__Data excerpts__
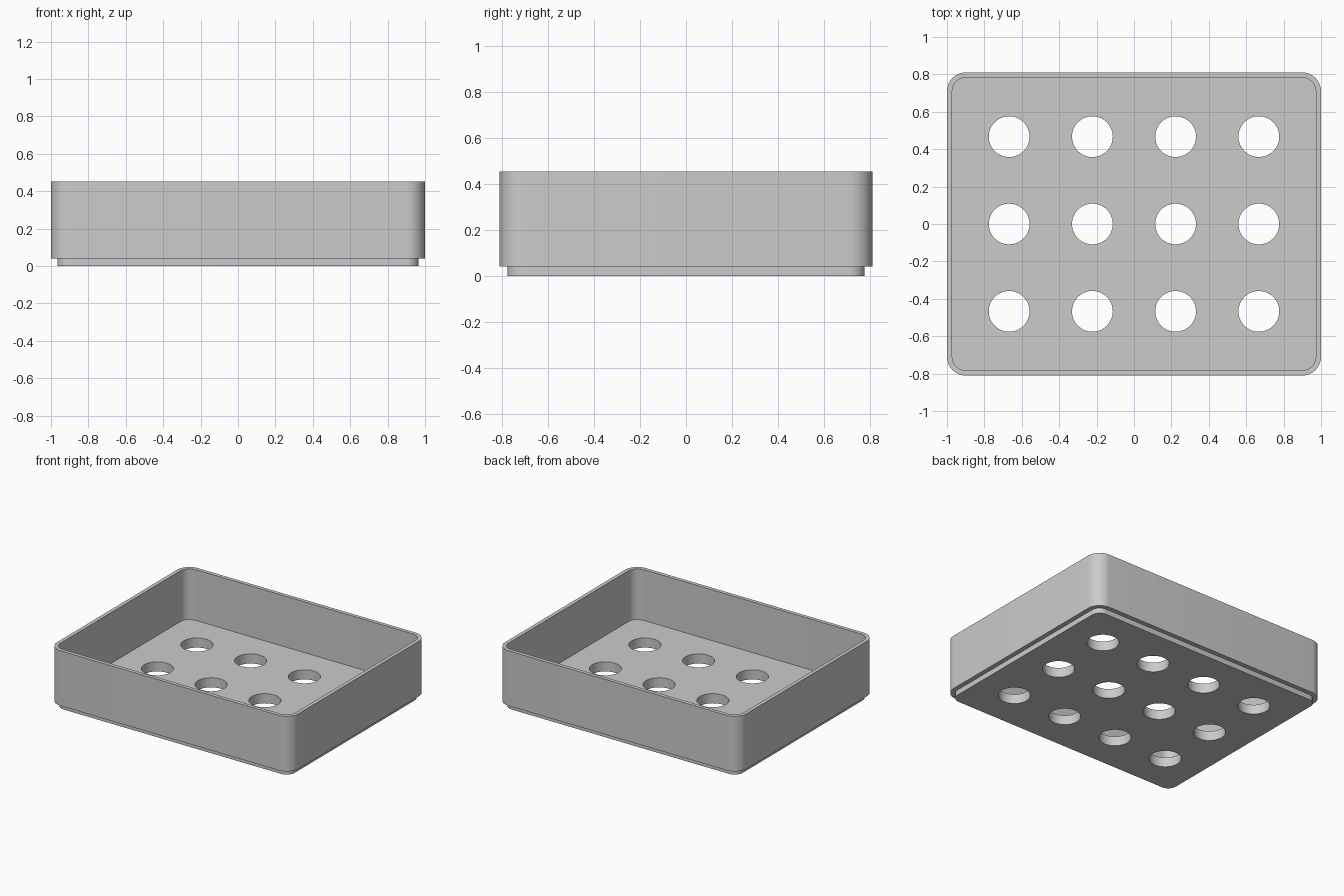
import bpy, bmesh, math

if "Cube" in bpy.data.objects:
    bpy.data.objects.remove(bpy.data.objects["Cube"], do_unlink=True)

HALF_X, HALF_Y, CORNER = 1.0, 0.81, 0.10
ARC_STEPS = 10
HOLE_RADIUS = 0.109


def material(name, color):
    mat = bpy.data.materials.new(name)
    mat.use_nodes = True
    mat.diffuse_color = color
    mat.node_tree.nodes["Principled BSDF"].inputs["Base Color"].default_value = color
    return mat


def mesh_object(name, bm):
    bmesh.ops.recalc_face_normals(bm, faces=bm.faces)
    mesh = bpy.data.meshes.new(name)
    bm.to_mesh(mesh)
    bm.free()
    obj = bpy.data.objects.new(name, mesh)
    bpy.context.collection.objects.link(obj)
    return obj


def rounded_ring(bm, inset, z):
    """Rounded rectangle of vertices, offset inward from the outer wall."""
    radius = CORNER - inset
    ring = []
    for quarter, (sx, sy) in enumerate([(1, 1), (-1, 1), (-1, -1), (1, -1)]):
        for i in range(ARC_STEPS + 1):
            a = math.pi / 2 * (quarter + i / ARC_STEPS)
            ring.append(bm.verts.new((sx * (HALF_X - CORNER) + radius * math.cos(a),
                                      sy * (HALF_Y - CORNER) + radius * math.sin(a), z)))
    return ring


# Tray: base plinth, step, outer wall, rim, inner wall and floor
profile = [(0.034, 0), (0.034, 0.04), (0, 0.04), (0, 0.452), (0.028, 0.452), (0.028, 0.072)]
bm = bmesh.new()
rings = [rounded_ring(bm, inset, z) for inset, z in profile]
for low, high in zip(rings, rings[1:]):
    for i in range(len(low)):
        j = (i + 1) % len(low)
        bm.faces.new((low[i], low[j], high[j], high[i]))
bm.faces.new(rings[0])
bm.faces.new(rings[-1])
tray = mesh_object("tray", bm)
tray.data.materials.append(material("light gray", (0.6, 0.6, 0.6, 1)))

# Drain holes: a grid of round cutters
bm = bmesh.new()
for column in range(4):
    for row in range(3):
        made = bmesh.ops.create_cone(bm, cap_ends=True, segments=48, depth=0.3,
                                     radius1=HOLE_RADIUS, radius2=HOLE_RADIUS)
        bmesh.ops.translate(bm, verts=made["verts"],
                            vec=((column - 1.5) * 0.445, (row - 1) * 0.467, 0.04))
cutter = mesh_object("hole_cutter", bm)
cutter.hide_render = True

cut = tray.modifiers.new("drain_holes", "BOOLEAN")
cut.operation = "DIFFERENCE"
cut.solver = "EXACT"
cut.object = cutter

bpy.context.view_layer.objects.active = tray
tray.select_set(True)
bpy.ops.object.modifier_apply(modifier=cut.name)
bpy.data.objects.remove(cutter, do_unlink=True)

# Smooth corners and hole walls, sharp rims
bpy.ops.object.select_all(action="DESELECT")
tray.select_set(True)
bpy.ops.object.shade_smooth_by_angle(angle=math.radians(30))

__What this task involves__
Without the pictures, output the full listing exactly as it stands.

__Expected answer__
import bpy, bmesh, math

if "Cube" in bpy.data.objects:
    bpy.data.objects.remove(bpy.data.objects["Cube"], do_unlink=True)

HALF_X, HALF_Y, CORNER = 1.0, 0.81, 0.10
ARC_STEPS = 10
HOLE_RADIUS = 0.109


def material(name, color):
    mat = bpy.data.materials.new(name)
    mat.use_nodes = True
    mat.diffuse_color = color
    mat.node_tree.nodes["Principled BSDF"].inputs["Base Color"].default_value = color
    return mat


def mesh_object(name, bm):
    bmesh.ops.recalc_face_normals(bm, faces=bm.faces)
    mesh = bpy.data.meshes.new(name)
    bm.to_mesh(mesh)
    bm.free()
    obj = bpy.data.objects.new(name, mesh)
    bpy.context.collection.objects.link(obj)
    return obj


def rounded_ring(bm, inset, z):
    """Rounded rectangle of vertices, offset inward from the outer wall."""
    radius = CORNER - inset
    ring = []
    for quarter, (sx, sy) in enumerate([(1, 1), (-1, 1), (-1, -1), (1, -1)]):
        for i in range(ARC_STEPS + 1):
            a = math.pi / 2 * (quarter + i / ARC_STEPS)
            ring.append(bm.verts.new((sx * (HALF_X - CORNER) + radius * math.cos(a),
                                      sy * (HALF_Y - CORNER) + radius * math.sin(a), z)))
    return ring


# Tray: base plinth, step, outer wall, rim, inner wall and floor
profile = [(0.034, 0), (0.034, 0.04), (0, 0.04), (0, 0.452), (0.028, 0.452), (0.028, 0.072)]
bm = bmesh.new()
rings = [rounded_ring(bm, inset, z) for inset, z in profile]
for low, high in zip(rings, rings[1:]):
    for i in range(len(low)):
        j = (i + 1) % len(low)
        bm.faces.new((low[i], low[j], high[j], high[i]))
bm.faces.new(rings[0])
bm.faces.new(rings[-1])
tray = mesh_object("tray", bm)
tray.data.materials.append(material("light gray", (0.6, 0.6, 0.6, 1)))

# Drain holes: a grid of round cutters
bm = bmesh.new()
for column in range(4):
    for row in range(3):
        made = bmesh.ops.create_cone(bm, cap_ends=True, segments=48, depth=0.3,
                                     radius1=HOLE_RADIUS, radius2=HOLE_RADIUS)
        bmesh.ops.translate(bm, verts=made["verts"],
                            vec=((column - 1.5) * 0.445, (row - 1) * 0.467, 0.04))
cutter = mesh_object("hole_cutter", bm)
cutter.hide_render = True

cut = tray.modifiers.new("drain_holes", "BOOLEAN")
cut.operation = "DIFFERENCE"
cut.solver = "EXACT"
cut.object = cutter

bpy.context.view_layer.objects.active = tray
tray.select_set(True)
bpy.ops.object.modifier_apply(modifier=cut.name)
bpy.data.objects.remove(cutter, do_unlink=True)

# Smooth corners and hole walls, sharp rims
bpy.ops.object.select_all(action="DESELECT")
tray.select_set(True)
bpy.ops.object.shade_smooth_by_angle(angle=math.radians(30))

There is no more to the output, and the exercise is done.